Lenovo has confirmed that reports of a critical vulnerability in the UEFI (unified extensible firmware interface) in its ThinkPad computers are accurate and it is currently investigating the problem.
Lenovo released a statement on June 30 verifying there is a vulnerability in the ThinkPad’s System Management Mode (SMM) BIOS that was introduced by one of its independent BIOS vendors. However, Lenovo hasn’t specified what range of ThinkPad models likely are affected by the vulnerability.
The UEFI is a current version of what used to be called the BIOS (basic input output system), which forms an interface between the computer hardware and the operating system, such as Microsoft Windows. The current practice is that the IBVs (independent BIOS vendors) work from reference code provided by the CPU manufacturer and then develops machine-specific code that provides the rest of the machine-specific interface.
Normally, machines using similar processors and chipsets will use the same reference code. This means that while the vulnerability could have been introduced by the IBV, it’s also possible it was introduced by Intel when it created the reference code.
The vulnerability was found by an independent security researcher Dmytro Oleksiuk, who published details on GitHub, a software development collaboration site. Oleksiuk said in his posting that the vulnerability, which he has named ThinkPwn, allows the running of arbitrary SMM code. This enables an attacker to disable Flash write protection and then allow malware infection of the platform firmware. This, in turn, allows an attacker to disable Secure Boot and Virtual Secure Mode on Windows 10.
By embedding malware in the system firmware, an attacker can avoid detection by antimalware software. Furthermore, the malware may be difficult or impossible to remove. Oleksiuk noted in his GitHub entry that the vulnerability apparently was fixed by Intel in 2014, but because there was no public announcement, the vulnerability was never removed by computer makers that were using the earlier version in their UEFI code.

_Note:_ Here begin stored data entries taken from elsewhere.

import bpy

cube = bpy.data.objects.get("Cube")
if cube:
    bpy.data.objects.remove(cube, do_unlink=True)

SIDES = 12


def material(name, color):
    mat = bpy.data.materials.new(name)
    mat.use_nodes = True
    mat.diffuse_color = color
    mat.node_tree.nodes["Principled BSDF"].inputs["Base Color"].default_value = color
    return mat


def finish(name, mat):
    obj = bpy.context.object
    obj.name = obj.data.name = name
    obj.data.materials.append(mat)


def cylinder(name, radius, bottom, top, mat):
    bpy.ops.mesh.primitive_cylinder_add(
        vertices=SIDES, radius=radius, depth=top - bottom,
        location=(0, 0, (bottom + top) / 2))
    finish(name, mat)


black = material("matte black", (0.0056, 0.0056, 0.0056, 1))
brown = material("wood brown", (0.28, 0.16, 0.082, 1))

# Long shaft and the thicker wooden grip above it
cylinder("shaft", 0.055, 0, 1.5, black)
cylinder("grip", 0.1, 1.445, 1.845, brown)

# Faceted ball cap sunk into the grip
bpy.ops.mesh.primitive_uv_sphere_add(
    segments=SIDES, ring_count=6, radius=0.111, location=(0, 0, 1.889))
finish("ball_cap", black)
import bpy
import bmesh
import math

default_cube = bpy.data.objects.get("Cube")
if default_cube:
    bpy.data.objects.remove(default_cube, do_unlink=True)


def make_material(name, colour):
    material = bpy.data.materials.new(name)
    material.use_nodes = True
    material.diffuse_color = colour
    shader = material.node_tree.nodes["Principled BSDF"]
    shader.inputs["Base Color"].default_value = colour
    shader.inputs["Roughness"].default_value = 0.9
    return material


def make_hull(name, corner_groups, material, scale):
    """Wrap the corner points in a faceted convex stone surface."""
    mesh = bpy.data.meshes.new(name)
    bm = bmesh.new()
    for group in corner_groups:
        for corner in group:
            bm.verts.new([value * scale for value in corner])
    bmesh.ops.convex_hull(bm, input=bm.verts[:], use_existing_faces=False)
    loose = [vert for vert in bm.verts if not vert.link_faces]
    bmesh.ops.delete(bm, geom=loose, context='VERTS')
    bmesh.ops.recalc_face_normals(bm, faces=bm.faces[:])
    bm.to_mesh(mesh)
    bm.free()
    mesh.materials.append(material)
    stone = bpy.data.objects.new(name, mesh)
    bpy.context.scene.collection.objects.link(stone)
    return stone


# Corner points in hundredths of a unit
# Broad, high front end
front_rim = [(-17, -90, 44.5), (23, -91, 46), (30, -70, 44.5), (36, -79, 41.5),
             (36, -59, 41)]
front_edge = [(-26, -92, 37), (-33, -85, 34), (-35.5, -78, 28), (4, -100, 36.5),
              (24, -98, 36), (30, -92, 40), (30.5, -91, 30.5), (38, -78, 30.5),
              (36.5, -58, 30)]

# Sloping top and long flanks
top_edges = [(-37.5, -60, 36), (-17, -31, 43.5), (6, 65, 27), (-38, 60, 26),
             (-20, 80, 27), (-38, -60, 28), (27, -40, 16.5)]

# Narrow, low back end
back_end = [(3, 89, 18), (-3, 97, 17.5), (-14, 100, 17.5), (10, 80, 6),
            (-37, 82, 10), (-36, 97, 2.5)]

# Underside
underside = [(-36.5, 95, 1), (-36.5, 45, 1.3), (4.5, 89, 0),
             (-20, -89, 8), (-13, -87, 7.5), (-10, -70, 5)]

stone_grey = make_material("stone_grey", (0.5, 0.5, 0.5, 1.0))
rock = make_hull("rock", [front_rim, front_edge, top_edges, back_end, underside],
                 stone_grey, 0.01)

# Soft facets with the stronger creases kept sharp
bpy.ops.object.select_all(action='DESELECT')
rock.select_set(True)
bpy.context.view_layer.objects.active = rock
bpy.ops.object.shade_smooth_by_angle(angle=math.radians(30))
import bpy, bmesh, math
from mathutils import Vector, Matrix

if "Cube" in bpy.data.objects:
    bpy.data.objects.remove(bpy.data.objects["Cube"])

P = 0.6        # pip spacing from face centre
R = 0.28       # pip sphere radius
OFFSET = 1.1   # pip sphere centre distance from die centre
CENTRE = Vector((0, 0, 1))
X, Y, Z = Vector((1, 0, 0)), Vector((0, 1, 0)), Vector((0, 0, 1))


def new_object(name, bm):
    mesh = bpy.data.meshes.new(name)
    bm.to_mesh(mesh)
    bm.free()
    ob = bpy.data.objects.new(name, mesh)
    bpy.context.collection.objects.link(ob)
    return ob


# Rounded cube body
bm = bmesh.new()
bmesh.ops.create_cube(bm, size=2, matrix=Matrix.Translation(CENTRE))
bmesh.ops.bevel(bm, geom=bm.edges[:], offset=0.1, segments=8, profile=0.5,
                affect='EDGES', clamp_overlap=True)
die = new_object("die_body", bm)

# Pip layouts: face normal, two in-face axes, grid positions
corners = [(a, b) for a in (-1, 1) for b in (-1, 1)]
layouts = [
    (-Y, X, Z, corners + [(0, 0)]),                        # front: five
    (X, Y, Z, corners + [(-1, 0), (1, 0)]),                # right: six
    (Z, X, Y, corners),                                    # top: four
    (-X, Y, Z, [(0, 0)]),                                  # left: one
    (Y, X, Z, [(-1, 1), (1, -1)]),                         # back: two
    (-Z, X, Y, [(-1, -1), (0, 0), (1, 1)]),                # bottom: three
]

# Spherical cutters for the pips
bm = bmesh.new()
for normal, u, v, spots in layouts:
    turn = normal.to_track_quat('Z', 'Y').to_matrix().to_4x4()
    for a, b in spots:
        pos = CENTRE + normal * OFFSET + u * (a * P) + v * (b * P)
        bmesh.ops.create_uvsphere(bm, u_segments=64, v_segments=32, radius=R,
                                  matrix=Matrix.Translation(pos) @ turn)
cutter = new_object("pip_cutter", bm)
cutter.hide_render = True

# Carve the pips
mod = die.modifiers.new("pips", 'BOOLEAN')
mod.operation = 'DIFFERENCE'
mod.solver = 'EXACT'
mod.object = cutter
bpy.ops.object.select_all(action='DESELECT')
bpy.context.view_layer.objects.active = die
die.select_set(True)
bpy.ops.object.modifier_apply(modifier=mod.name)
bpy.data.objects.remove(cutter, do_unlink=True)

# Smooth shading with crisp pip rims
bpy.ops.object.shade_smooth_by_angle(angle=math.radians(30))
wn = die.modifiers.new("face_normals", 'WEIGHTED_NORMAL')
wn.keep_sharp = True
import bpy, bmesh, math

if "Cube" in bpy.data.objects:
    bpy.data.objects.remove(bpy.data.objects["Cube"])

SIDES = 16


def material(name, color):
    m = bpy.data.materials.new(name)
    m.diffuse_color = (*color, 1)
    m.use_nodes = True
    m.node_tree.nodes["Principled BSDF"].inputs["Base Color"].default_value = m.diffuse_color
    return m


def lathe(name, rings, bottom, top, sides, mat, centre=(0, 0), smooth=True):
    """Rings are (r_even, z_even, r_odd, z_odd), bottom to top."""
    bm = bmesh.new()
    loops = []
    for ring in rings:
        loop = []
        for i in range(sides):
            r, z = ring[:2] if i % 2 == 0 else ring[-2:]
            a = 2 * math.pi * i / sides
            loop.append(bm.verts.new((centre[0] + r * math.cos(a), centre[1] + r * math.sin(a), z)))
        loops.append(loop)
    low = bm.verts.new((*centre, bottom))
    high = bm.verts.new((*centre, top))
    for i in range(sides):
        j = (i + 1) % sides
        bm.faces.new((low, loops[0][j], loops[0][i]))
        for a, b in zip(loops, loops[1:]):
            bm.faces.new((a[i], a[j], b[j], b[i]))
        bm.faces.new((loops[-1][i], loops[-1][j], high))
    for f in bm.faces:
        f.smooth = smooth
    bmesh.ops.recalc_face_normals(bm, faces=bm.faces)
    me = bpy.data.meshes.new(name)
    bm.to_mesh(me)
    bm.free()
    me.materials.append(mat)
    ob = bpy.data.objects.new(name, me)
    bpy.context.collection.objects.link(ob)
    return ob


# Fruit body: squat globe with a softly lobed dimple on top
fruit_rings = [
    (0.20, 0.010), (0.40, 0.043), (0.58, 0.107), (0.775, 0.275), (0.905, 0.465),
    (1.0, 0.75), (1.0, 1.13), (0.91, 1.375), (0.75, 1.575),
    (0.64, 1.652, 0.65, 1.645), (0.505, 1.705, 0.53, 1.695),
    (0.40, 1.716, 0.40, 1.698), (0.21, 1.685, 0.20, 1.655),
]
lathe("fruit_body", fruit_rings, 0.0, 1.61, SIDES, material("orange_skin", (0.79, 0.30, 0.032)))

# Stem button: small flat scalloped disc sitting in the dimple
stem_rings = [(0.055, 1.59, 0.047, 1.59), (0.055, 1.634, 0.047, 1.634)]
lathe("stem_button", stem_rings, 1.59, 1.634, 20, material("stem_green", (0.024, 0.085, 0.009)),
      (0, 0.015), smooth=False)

Further research by Oleksiuk and others appears to indicate that Lenovo isn’t the only computer maker affected by the same bug. Independent security researcher Alex James reported in a series of Tweets that he found the same vulnerability on some HP laptop computers and in the firmware for some Gigabyte Technology motherboards.
The vulnerability was discovered so recently that the full extent of the problem is unknown. But because Intel and the independent BIOS vendors likely used similar reference code and UEFI software as much as possible, the problem is likely to be much more widespread than just the three makers that are currently known.
While Lenovo has acknowledged that the vulnerability exists, there’s more to attacking a computer than the existence of a vulnerability. At the very least, there needs to be a means of delivering it.
Firmware Flaw Affects Lenovo Thinkpads, Other PC Makers’ Hardware
For the ThinkPwn bug, the primary means of delivery needs to be a USB memory stick. Then, the computer needs to be booted from that drive before any malware can be initiated.
Analyst Jack Gold said the first thing business users should do is find out whether their anti-malware products will detect software that’s trying to perform an exploit using the vulnerability. However, Gold said that because any exploit would be running in the firmware, he suspects that current antimalware apps would not find it.
Gold also said that because any exploit would probably need to be installed on a machine via physical access to its USB port, it’s not an easy thing to do. His advice to IT managers: “Be mindful of this, stay up to date, but I wouldn’t consider this a huge risk.”
But that doesn’t mean that there’s no risk at all. Oleksiuk has said in some of his public statements that he believes it would be possible to create a malware attack that would take advantage of the ThinkPwn vulnerability. But even if the exploit could be spread through malware, that doesn’t necessarily raise the risk much.
The reason the risk is limited is because the UEFI is written specifically for each type of machine, and for an exploit to work, it would have to target this specific type as well. For this reason, a Lenovo exploit wouldn’t work on a HP laptop, even if it had the same vulnerability.
What should the computer makers do about this vulnerability? The obvious answer is they can ask their BIOS vendors to create a new UEFI package using Intel reference code written after the vulnerability was fixed and then distribute a BIOS update.
But of course it’s easy to say that a BIOS update would solve the problem, but issuing such an update can be very complex to current hardware owners. Worse, trusting individual owners to update the BIOS in their computers is a dangerous proposition. Done wrong, the result could effectively kill the computer, preventing it from ever working again.
Of more concern is Oleksiuk’s suggestion that the ThinkPwn exploit was applied in malware. While such a malware attack would be very difficult because it would require the malware to detect the type of machine it was infecting, such sophisticated malware already has been created to attack other types of vulnerabilities. This means creating such malware to attack machines with different UEFI code is possible.
While there’s no reason to panic about the possibility of malware aimed at your computers’ BIOS, you also can’t afford to drop your guard. Instead, keep in touch with Lenovo or whichever vendor builds your computers and find out if there is a vulnerability. If there is, you need to fix it as soon as possible.